The monitoring summary is a document put together each year by the Drinking Water Program staff that outlines the sampling, inspection, and reporting requirements for a Public Water System (PWS). The monitoring summary is a helpful planning tool for PWSs to identify samples and other requirements that need to be completed within a given year to help stay in compliance with Drinking Water Regulations.
Annual Informational Flyer
Each monitoring summary is sent directly to the PWS via email or mail along with an informational flyer (below) detailing additional reminders for the upcoming year. The monitoring summary can also be accessed electronically on the Drinking Water Watch.
Frequently Asked QuestionsWhere can I get an electronic copy of my monitoring summary?
Copies of your monitoring summary are available on the Drinking Water Watch. If you are unsure where to find this on the Drinking Water Watch, refer to the Navigating the Monitoring Summary information webpage.What kind of information does a monitoring summary include?
The monitoring summary lists what contaminants need to be sampled and where the sample should be collected. It also includes information on when the Sanitary Survey is due along with other requirements such as the Consumer Confidence Report or follow up actions on Sanitary Survey deficiencies.Once I have received my monitoring summary, what now?
Once you have received your monitoring summary a few planning techniques to implement include the following:
- Post the monitoring summary on the wall in the water plant or office.
- Sample as early as possible.
- Consider employing other reminder schedule tools such as writing down in your calendar days to sample or establishing email reminders.

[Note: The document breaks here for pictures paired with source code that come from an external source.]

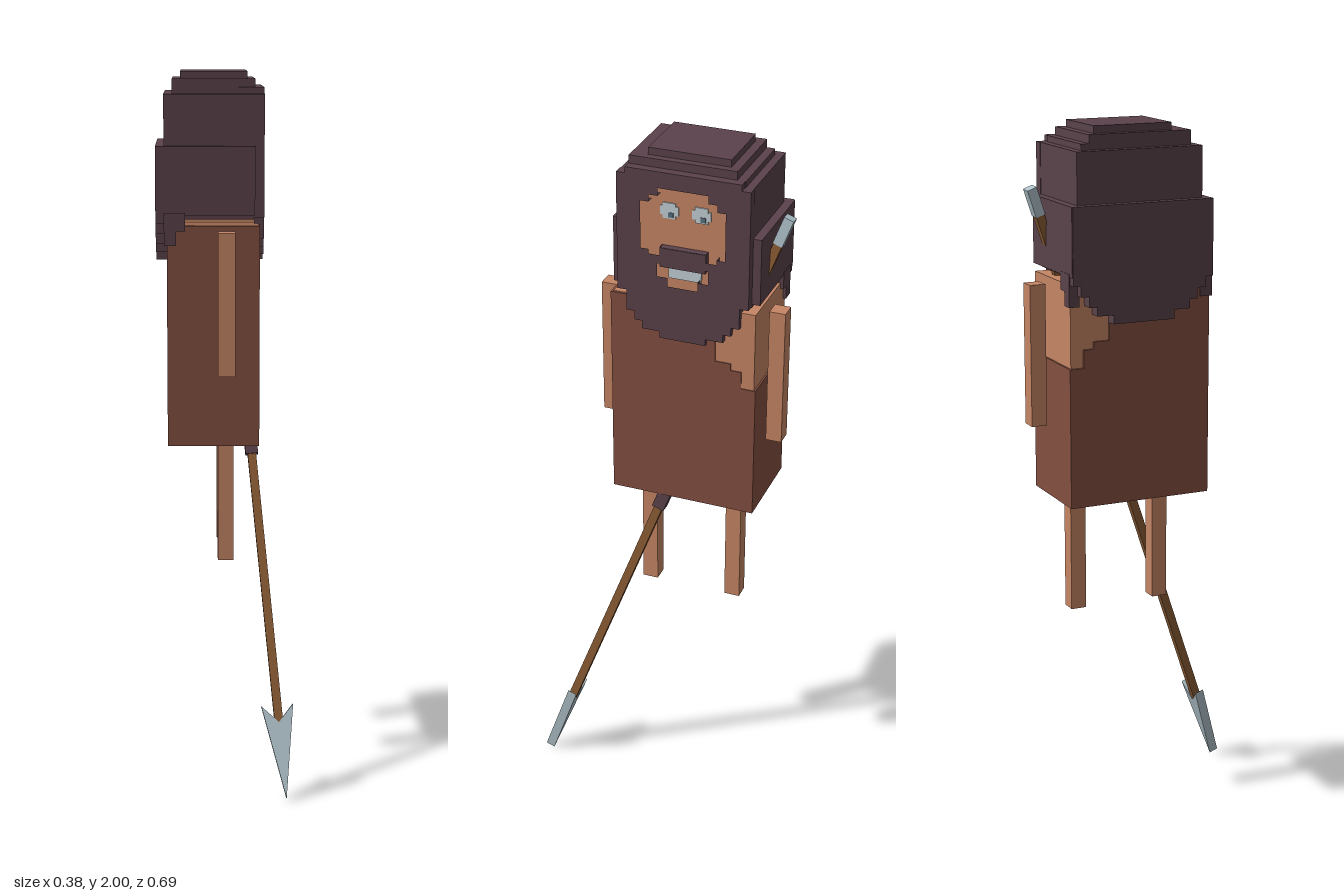
import * as THREE from 'three';

const mat = (name, color) => Object.assign(new THREE.MeshStandardMaterial({ color }), { name });

export function createModel() {
  const root = new THREE.Group();
  root.name = 'spearWarrior';
  const hair = mat('dark hair', 0x5a424b), tunic = mat('brown leather', 0x834f40);
  const skin = mat('skin', 0xc58564), metal = mat('steel', 0xb0c3cb);
  const wood = mat('wood', 0x8a5c35), white = mat('eye white', 0xc3d0d6), pupil = mat('pupil', 0x59707e);

  // box from its lower and upper limits on each axis
  const box = (name, m, x0, x1, y0, y1, z0, z1, parent = root) => {
    const b = new THREE.Mesh(new THREE.BoxGeometry(x1 - x0, y1 - y0, z1 - z0), m);
    b.position.set((x0 + x1) / 2, (y0 + y1) / 2, (z0 + z1) / 2);
    b.name = name;
    parent.add(b);
    return b;
  };
  const path = (pts) => pts.map(([u, y]) => new THREE.Vector2(u, y));
  // outline in (u = -z, y), extruded along x from x0 to x1
  const plate = (name, m, pts, x0, x1, holes = []) => {
    const s = new THREE.Shape(path(pts));
    holes.forEach((h) => s.holes.push(new THREE.Path(path(h))));
    const p = new THREE.Mesh(new THREE.ExtrudeGeometry(s, { depth: x1 - x0, bevelEnabled: false }), m);
    p.rotation.y = Math.PI / 2;
    p.position.x = x0;
    p.name = name;
    root.add(p);
    return p;
  };
  // symmetric stepped outline: rows of [half width, top y, bottom y], top to bottom
  const C = 0.081;
  const stepped = (rows) => {
    const half = rows.flatMap(([w, a, b]) => [[w, a], [w, b]]);
    return [...half.map(([w, y]) => [C + w, y]), ...half.reverse().map(([w, y]) => [C - w, y])];
  };

  // torso, and a tunic that leaves one shoulder bare
  box('torso', skin, -0.153, 0.092, 0.98, 1.587, -0.281, 0.122);
  plate('tunic', tunic, [
    [-0.13, 0.97], [0.286, 0.97], [0.286, 1.36], [0.245, 1.36], [0.245, 1.41], [0.215, 1.41],
    [0.215, 1.43], [0.17, 1.43], [0.17, 1.5], [0.15, 1.5], [0.15, 1.584], [-0.13, 1.584],
  ], -0.16, 0.095);

  // limbs
  box('leftArm', skin, -0.02, 0.027, 1.175, 1.57, -0.342, -0.297);
  box('rightArm', skin, -0.02, 0.027, 1.175, 1.57, 0.139, 0.185);
  box('leftLeg', skin, -0.02, 0.025, 0.625, 1, -0.229, -0.184);
  box('rightLeg', skin, -0.02, 0.025, 0.625, 1, 0.025, 0.07);

  // head and stacked hair
  box('head', skin, -0.14, 0.086, 1.58, 1.92, -0.23, 0.068);
  box('hairCrown', hair, -0.168, 0.08, 1.6, 1.94, -0.265, 0.102);
  box('hairUpperStep', hair, -0.145, 0.084, 1.9, 1.957, -0.243, 0.079);
  box('hairTopStep', hair, -0.145, 0.083, 1.9, 1.98, -0.22, 0.078);
  box('hairTop', hair, -0.122, 0.062, 1.9, 2, -0.196, 0.032);
  box('hairSideBand', hair, -0.188, 0.082, 1.612, 1.8, -0.289, 0.125);
  plate('hairBack', hair, stepped([
    [0.206, 1.8, 1.59], [0.185, 1.59, 1.56], [0.16, 1.56, 1.53], [0.137, 1.53, 1.505], [0.09, 1.505, 1.48],
  ]), -0.191, -0.155);
  [[-0.11, 1.57], [-0.135, 1.53]].forEach(([x, y]) => {
    box('hairSideLock', hair, -0.168, x, y, 1.62, 0.1, 0.134);
    box('hairSideLock', hair, -0.168, x, y, 1.62, -0.29, -0.26);
  });

  // beard and fringe in one piece, with openings for the face and mouth
  const face = [
    ...stepped([[0.07, 1.912, 1.89], [0.095, 1.89, 1.87], [0.118, 1.87, 1.735], [0.095, 1.735, 1.722]]),
  ];
  face.splice(8, 0, [C + 0.065, 1.722], [C + 0.065, 1.745], [C - 0.065, 1.745], [C - 0.065, 1.722]);
  const mouthGap = stepped([[0.072, 1.698, 1.66], [0.042, 1.66, 1.635]]);
  plate('beard', hair, stepped([
    [0.16, 1.957, 1.94], [0.185, 1.94, 1.605], [0.16, 1.605, 1.545], [0.137, 1.545, 1.52],
    [0.115, 1.52, 1.497], [0.065, 1.497, 1.478],
  ]), 0.08, 0.108, [face, mouthGap]);
  box('moustache', hair, 0.086, 0.109, 1.69, 1.744, -C - 0.064, -C + 0.064);

  // eyes and teeth
  [-0.036, -0.126].forEach((z) => {
    box('eye', white, 0.086, 0.089, 1.822, 1.866, z - 0.018, z + 0.018);
    box('eye', white, 0.086, 0.0885, 1.831, 1.857, z - 0.026, z + 0.026);
    box('pupil', pupil, 0.087, 0.0905, 1.826, 1.84, z - 0.012, z + 0.002);
  });
  box('teeth', white, 0.086, 0.09, 1.652, 1.681, -C - 0.046, -C + 0.046);

  // long spear, built upright from its tip and then tilted
  const spear = new THREE.Group();
  spear.name = 'spear';
  const up = new THREE.Vector3(-0.18, 1.83, -0.665);
  const len = up.length();
  box('spearShaft', wood, -0.012, 0.012, 0.2, len - 0.07, -0.012, 0.012, spear);
  box('spearGrip', hair, -0.018, 0.018, 0.975, 1.2, -0.018, 0.018, spear);
  box('spearButt', metal, -0.015, 0.015, len - 0.085, len - 0.005, -0.014, 0.014, spear);
  const blade = new THREE.Shape(path([[0, 0], [0.045, 0.26], [0, 0.212], [-0.045, 0.26]]));
  const bladeMesh = new THREE.Mesh(
    new THREE.ExtrudeGeometry(blade, { depth: 0.027, bevelEnabled: false }).translate(0, 0, -0.0135), metal);
  bladeMesh.name = 'spearBlade';
  spear.add(bladeMesh);
  up.normalize();
  const side = new THREE.Vector3(1, 0, 0).addScaledVector(up, -up.x).normalize();
  spear.quaternion.setFromRotationMatrix(
    new THREE.Matrix4().makeBasis(side, up, new THREE.Vector3().crossVectors(side, up)));
  spear.position.set(0.168, 0.006, 0.329);
  root.add(spear);

  return root;
}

- Budget the amount of money you will need each year to sample accordingly.
- Complete all lab forms accurately.
- Some laboratories offer sample assistance programs. Ask your laboratory about services they provide if you are having trouble planning sampling.
When you have reviewed the monitoring summary carefully and are ready to begin sampling, contact a state certified lab to order sample kits. Each system can choose any state certified laboratory and can find contact information by clicking the links below:
NOTE: Laboratories are required to report results directly to the DW Program. However, PWSs are responsible for ensuring the DW Program receives these results. Monitoring summaries reflect sampling information the DW Program receives from both the certified laboratories and PWSs.What additional considerations should be made before I sample?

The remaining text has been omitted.